Islands.—Mexico owns many islands on the west coast, the principal of which are San Ignacio, Angel de la Guarda, Salsipuedes, Tibaron, Carmen, and Cerralvo, in the Gulf of California; Cerros, Santa Margarita, and Las Tres Marias, in the Pacific Ocean. There are also several islands belonging to the Republic in the Gulf of Mexico, and off the coast of Yucatan, of which the most important are Carmen, in the former, and Mugeres, Cancun, and Cozumel, adjoining the latter.

Guano islands abound in the southern part of the Gulf of Mexico, some of them being claimed by citizens of the United States.

Climate.—No country on the globe has a greater variety of climate than Mexico. The mean temperature of the three zones is as follows: for the tierra caliente, 77°; for the tierra templada, from 68° to 70°; and in the tierra fria, 62° Fahr. Extremes of temperature are comparatively rare in the latter, and unknown in the tierra templada, but they are frequent in the former zone.
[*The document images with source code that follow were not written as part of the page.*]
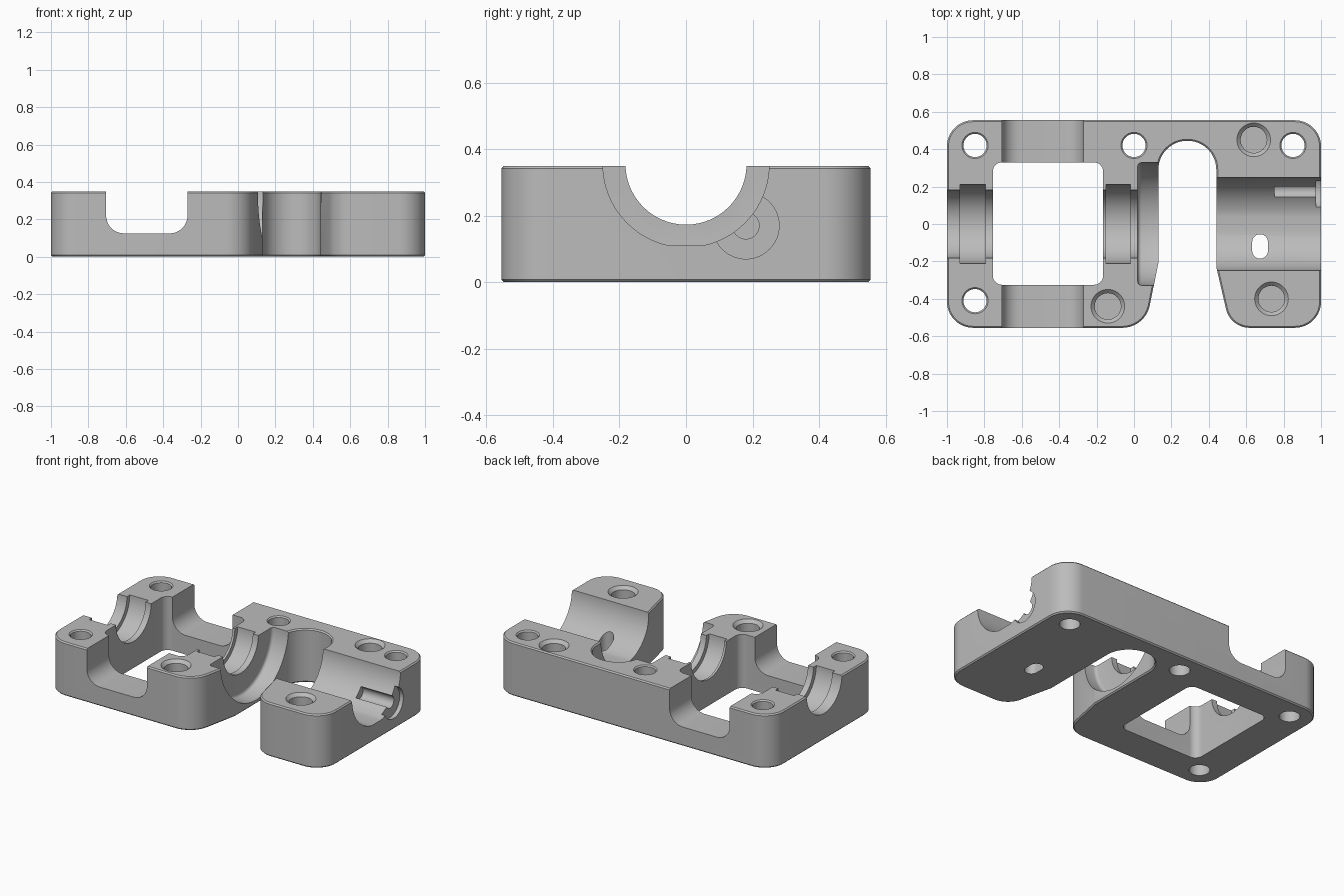
import bpy, bmesh
from math import sin, cos, pi, radians
from mathutils import Vector

if "Cube" in bpy.data.objects:
    bpy.data.objects.remove(bpy.data.objects["Cube"])

TOP = 0.35       # block height
AXIS_Z = 0.355   # height of the shaft axis

grey = bpy.data.materials.new("machined grey")
grey.use_nodes = True
colour = (0.5, 0.5, 0.5, 1)
grey.diffuse_color = colour
grey.node_tree.nodes["Principled BSDF"].inputs["Base Color"].default_value = colour


def rounded(corners, steps=12):
    """Outline through (x, y, radius) corners with filleted turns."""
    out = []
    for i, (x, y, r) in enumerate(corners):
        p = Vector((x, y))
        a = (Vector(corners[i - 1][:2]) - p).normalized()
        b = (Vector(corners[(i + 1) % len(corners)][:2]) - p).normalized()
        if r == 0:
            out.append(p)
            continue
        half = a.angle(b) / 2
        tangent = r / (sin(half) / cos(half))
        centre = p + (a + b).normalized() * (r / sin(half))
        s, e = p + a * tangent - centre, p + b * tangent - centre
        turn = s.angle(e)
        for k in range(steps + 1):
            t = k / steps
            out.append(centre + (s * sin((1 - t) * turn) + e * sin(t * turn)) / sin(turn))
    return out


def box_outline(x0, x1, y0, y1, r):
    return rounded([(x0, y0, r), (x1, y0, r), (x1, y1, r), (x0, y1, r)])


def circle(cx, cy, r, n=64):
    return [Vector((cx + r * cos(2 * pi * k / n), cy + r * sin(2 * pi * k / n))) for k in range(n)]


def prism(name, outline, axis, lo, hi):
    """Extrude an outline along the x, y or z axis."""
    place = {"x": lambda p, d: (d, p.x, p.y),
             "y": lambda p, d: (p.x, d, p.y),
             "z": lambda p, d: (p.x, p.y, d)}[axis]
    bm = bmesh.new()
    low = [bm.verts.new(place(p, lo)) for p in outline]
    high = [bm.verts.new(place(p, hi)) for p in outline]
    bm.faces.new(low)
    bm.faces.new(high)
    n = len(outline)
    for i in range(n):
        j = (i + 1) % n
        bm.faces.new((low[i], low[j], high[j], high[i]))
    return finish(name, bm)


def finish(name, bm):
    bmesh.ops.recalc_face_normals(bm, faces=bm.faces)
    mesh = bpy.data.meshes.new(name)
    bm.to_mesh(mesh)
    bm.free()
    mesh.materials.append(grey)
    obj = bpy.data.objects.new(name, mesh)
    bpy.context.collection.objects.link(obj)
    return obj


def chamfer(obj, width, segments=1):
    mod = obj.modifiers.new("edge chamfer", "BEVEL")
    mod.width = width
    mod.segments = segments
    mod.limit_method = "ANGLE"
    mod.angle_limit = radians(50)


cutters = []


def cut(name, outline, axis, lo, hi):
    cutters.append(prism(name + "_cutter", outline, axis, lo, hi))
    return cutters[-1]


def cone_cut(name, x, y, z0, z1, r0, r1):
    bm = bmesh.new()
    bmesh.ops.create_cone(bm, cap_ends=True, segments=40, radius1=r0, radius2=r1, depth=z1 - z0)
    bmesh.ops.translate(bm, verts=bm.verts, vec=(x, y, (z0 + z1) / 2))
    cutters.append(finish(name + "_cutter", bm))


# Main block with the open slot between the two arms
block = prism("bearing_block", rounded([
    (-1, -0.555, 0.14), (0.06, -0.555, 0.15), (0.13, -0.21, 0),
    (0.13, 0.445, 0.154), (0.44, 0.445, 0.154),
    (0.44, -0.23, 0), (0.515, -0.555, 0.13), (1, -0.555, 0.14),
    (1, 0.555, 0.14), (-1, 0.555, 0.14)]), "z", 0, TOP)
chamfer(block, 0.008)

# Window through the floor and the notch across both side walls
cut("window", box_outline(-0.755, -0.165, -0.325, 0.33, 0.05), "z", -0.1, 0.6)
cut("notch", box_outline(-0.705, -0.27, 0.125, 0.7, 0.095), "y", -0.7, 0.7)

# Shaft bore with two wider bearing seats
cut("shaft_bore", circle(0, AXIS_Z, 0.182), "x", -1.1, 0.2)
for x0, x1 in ((-0.93, -0.795), (-0.15, -0.02)):
    cut("bearing_seat", circle(0, AXIS_Z, 0.211), "x", x0, x1)

# Round wheel recess opening into the slot
recess = cut("wheel_recess", circle(0, AXIS_Z, 0.328, 96), "x", 0.02, 0.25)
chamfer(recess, 0.02, 4)

# Large bore with flattened floor, end pocket and pin groove
flat = [Vector((p.x, max(p.y, 0.11))) for p in circle(0, AXIS_Z, 0.25, 80)]
flat = [p for i, p in enumerate(flat)
        if p.y > 0.1101 or flat[i - 1].y > 0.1101 or flat[(i + 1) % len(flat)].y > 0.1101]
cut("large_bore", flat, "x", 0.3, 1.1)
cut("end_pocket", circle(0.18, 0.17, 0.1), "x", 0.973, 1.1)
cut("pin_groove", circle(0.18, 0.17, 0.04, 32), "x", 0.75, 1.05)
cut("drain_slot", box_outline(0.632, 0.716, -0.185, -0.055, 0.0415), "z", -0.1, 0.3)

# Through bolt holes with a small rim chamfer
for x, y in ((-0.85, 0.42), (-0.85, -0.41), (0, 0.42), (0.85, 0.42)):
    cone_cut("bolt_hole", x, y, -0.1, 0.5, 0.062, 0.062)
    cone_cut("bolt_rim", x, y, TOP - 0.01, TOP + 0.01, 0.06, 0.08)

# Blind dowel holes with a wider chamfer
for x, y in ((0.64, 0.45), (-0.14, -0.44), (0.735, -0.4)):
    cone_cut("dowel_hole", x, y, 0.15, 0.5, 0.07, 0.07)
    cone_cut("dowel_rim", x, y, TOP - 0.022, TOP + 0.022, 0.068, 0.112)

# Carve the block, bake the result and drop the cutters
for cutter in cutters:
    cutter.hide_render = True
    mod = block.modifiers.new(cutter.name, "BOOLEAN")
    mod.operation = "DIFFERENCE"
    mod.solver = "EXACT"
    mod.object = cutter
bpy.context.view_layer.update()
baked = bpy.data.meshes.new_from_object(block.evaluated_get(bpy.context.evaluated_depsgraph_get()))
block.modifiers.clear()
block.data = baked
baked.materials.clear()
baked.materials.append(grey)
for poly in baked.polygons:
    poly.material_index = 0
for cutter in cutters:
    bpy.data.objects.remove(cutter)

bpy.ops.object.select_all(action="DESELECT")
block.select_set(True)
bpy.context.view_layer.objects.active = block
bpy.ops.object.shade_smooth_by_angle(angle=radians(30))
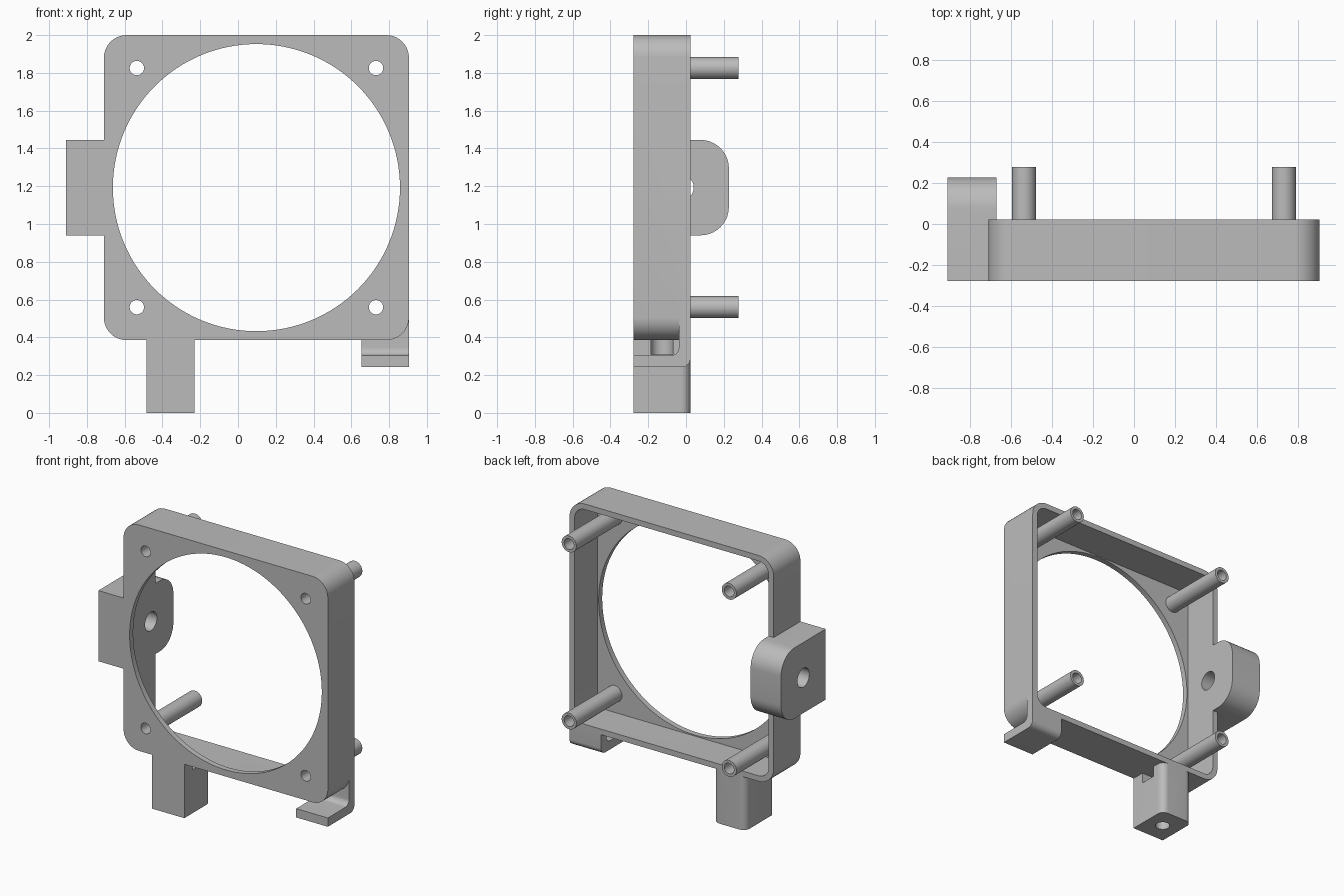
import bpy
import bmesh
import math

if "Cube" in bpy.data.objects:
    bpy.data.objects.remove(bpy.data.objects["Cube"])

grey = bpy.data.materials.new("light grey plastic")
grey.diffuse_color = (0.5, 0.5, 0.5, 1)
grey.use_nodes = True
grey.node_tree.nodes["Principled BSDF"].inputs["Base Color"].default_value = grey.diffuse_color

FRONT, BACK, END = -0.278, 0.023, 0.278   # depth planes
L, R, B, T = -0.71, 0.905, 0.385, 2.0     # frame outline
WALL = 0.04
CX, CZ = (L + R) / 2, (B + T) / 2


def rounded(u0, v0, u1, v1, radii, n=10):
    """Rectangle outline; radii in order low-left, low-right, up-right, up-left."""
    pts = []
    corners = [(u0, v0, 1, 1), (u1, v0, -1, 1), (u1, v1, -1, -1), (u0, v1, 1, -1)]
    for k, ((u, v, su, sv), r) in enumerate(zip(corners, radii)):
        if r == 0:
            pts.append((u, v))
            continue
        for i in range(n + 1):
            a = math.pi + (k + i / n) * math.pi / 2
            pts.append((u + su * r + r * math.cos(a), v + sv * r + r * math.sin(a)))
    return pts


def circle(u, v, r, n=40):
    return [(u + r * math.cos(2 * math.pi * i / n),
             v + r * math.sin(2 * math.pi * i / n)) for i in range(n)]


def prism(name, outline, axis, lo, hi):
    """Extrude a closed outline along an axis."""
    place = {"x": lambda u, v, d: (d, u, v),
             "y": lambda u, v, d: (u, d, v),
             "z": lambda u, v, d: (u, v, d)}[axis]
    bm = bmesh.new()
    a = [bm.verts.new(place(u, v, lo)) for u, v in outline]
    b = [bm.verts.new(place(u, v, hi)) for u, v in outline]
    bm.faces.new(a)
    bm.faces.new(b)
    for i in range(len(a)):
        j = (i + 1) % len(a)
        bm.faces.new((a[i], a[j], b[j], b[i]))
    bmesh.ops.recalc_face_normals(bm, faces=bm.faces)
    me = bpy.data.meshes.new(name)
    bm.to_mesh(me)
    bm.free()
    me.materials.append(grey)
    ob = bpy.data.objects.new(name, me)
    bpy.context.collection.objects.link(ob)
    return ob


def combine(target, tool, operation):
    mod = target.modifiers.new("bool", "BOOLEAN")
    mod.operation = operation
    mod.solver = "EXACT"
    mod.object = tool
    bpy.context.view_layer.objects.active = target
    bpy.ops.object.modifier_apply(modifier=mod.name)
    bpy.data.objects.remove(tool)


# Square frame block
frame = prism("fan_frame", rounded(L, B, R, T, [0.12] * 4), "y", FRONT, BACK)

# Side mounting tab, rounded at the back
side_tab = prism("side_tab", rounded(FRONT, 0.94, 0.227, 1.445, [0, 0.15, 0.15, 0]),
                 "x", -0.91, -0.62)
combine(frame, side_tab, "UNION")

# Lower mounting leg
leg = prism("lower_leg", rounded(-0.485, FRONT, -0.23, BACK, [0, 0, 0.05, 0.05]),
            "z", 0, B + 0.03)
combine(frame, leg, "UNION")

# Cable hook: floor and back wall with a filleted inside
hook = prism("cable_hook", rounded(FRONT, 0.242, BACK, 0.505, [0, 0.045, 0, 0]),
             "x", 0.655, R)
hook_gap = prism("hook_gap", rounded(-0.5, 0.305, -0.038, 0.7, [0, 0.04, 0, 0]),
                 "x", 0.5, 1.1)
combine(hook, hook_gap, "DIFFERENCE")
combine(frame, hook, "UNION")

# Hollow interior and large round opening
cavity = prism("cavity", rounded(L + WALL, B + WALL, R - WALL, T - WALL, [0.08] * 4),
               "y", FRONT + WALL, 0.5)
combine(frame, cavity, "DIFFERENCE")
opening = prism("opening", circle(CX, CZ, 0.76, 128), "y", -0.5, 0)
combine(frame, opening, "DIFFERENCE")

# Four hollow screw posts
for sx in (-1, 1):
    for sz in (-1, 1):
        x, z = CX + sx * 0.633, CZ + sz * 0.633
        combine(frame, prism("post", circle(x, z, 0.058), "y", FRONT + 0.02, END), "UNION")
        combine(frame, prism("bore", circle(x, z, 0.038), "y", -0.5, 0.5), "DIFFERENCE")

# Screw hole through the side tab
combine(frame, prism("tab_hole", circle(-0.026, 1.193, 0.067), "x", -1.1, -0.55), "DIFFERENCE")

# Leg hole from below, and round-ended slot open to the side
combine(frame, prism("leg_hole", circle(-0.3575, -0.128, 0.048), "z", -0.1, 0.35), "DIFFERENCE")
combine(frame, prism("leg_slot", rounded(-0.415, -0.186, -0.1, -0.07, [0.057, 0, 0, 0.057]),
                     "z", 0.31, B), "DIFFERENCE")

# Smooth rounded surfaces, keep edges sharp
bpy.ops.object.select_all(action="DESELECT")
frame.select_set(True)
bpy.context.view_layer.objects.active = frame
bpy.ops.object.shade_smooth_by_angle(angle=math.radians(30))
In Vera Cruz, the mercury often stands at 90° in the warm season, but, if the wind suddenly changes to the northward, it will sink to 65° Fahr. in a few hours.

The rainy season varies slightly in different parts of Mexico, but always occurs in summer. In Yucatan, Campeche. Tabasco, and Chiapas, it lasts from May to October, while the season begins a little later in the States of Oaxaca and Guerrero. In the latitude of the national capital, the rains fall between June 1st and October 1st, with occasional showers during the winter, especially in February, when the weather is very changeable. The Mexicans have a proverb which runs thus: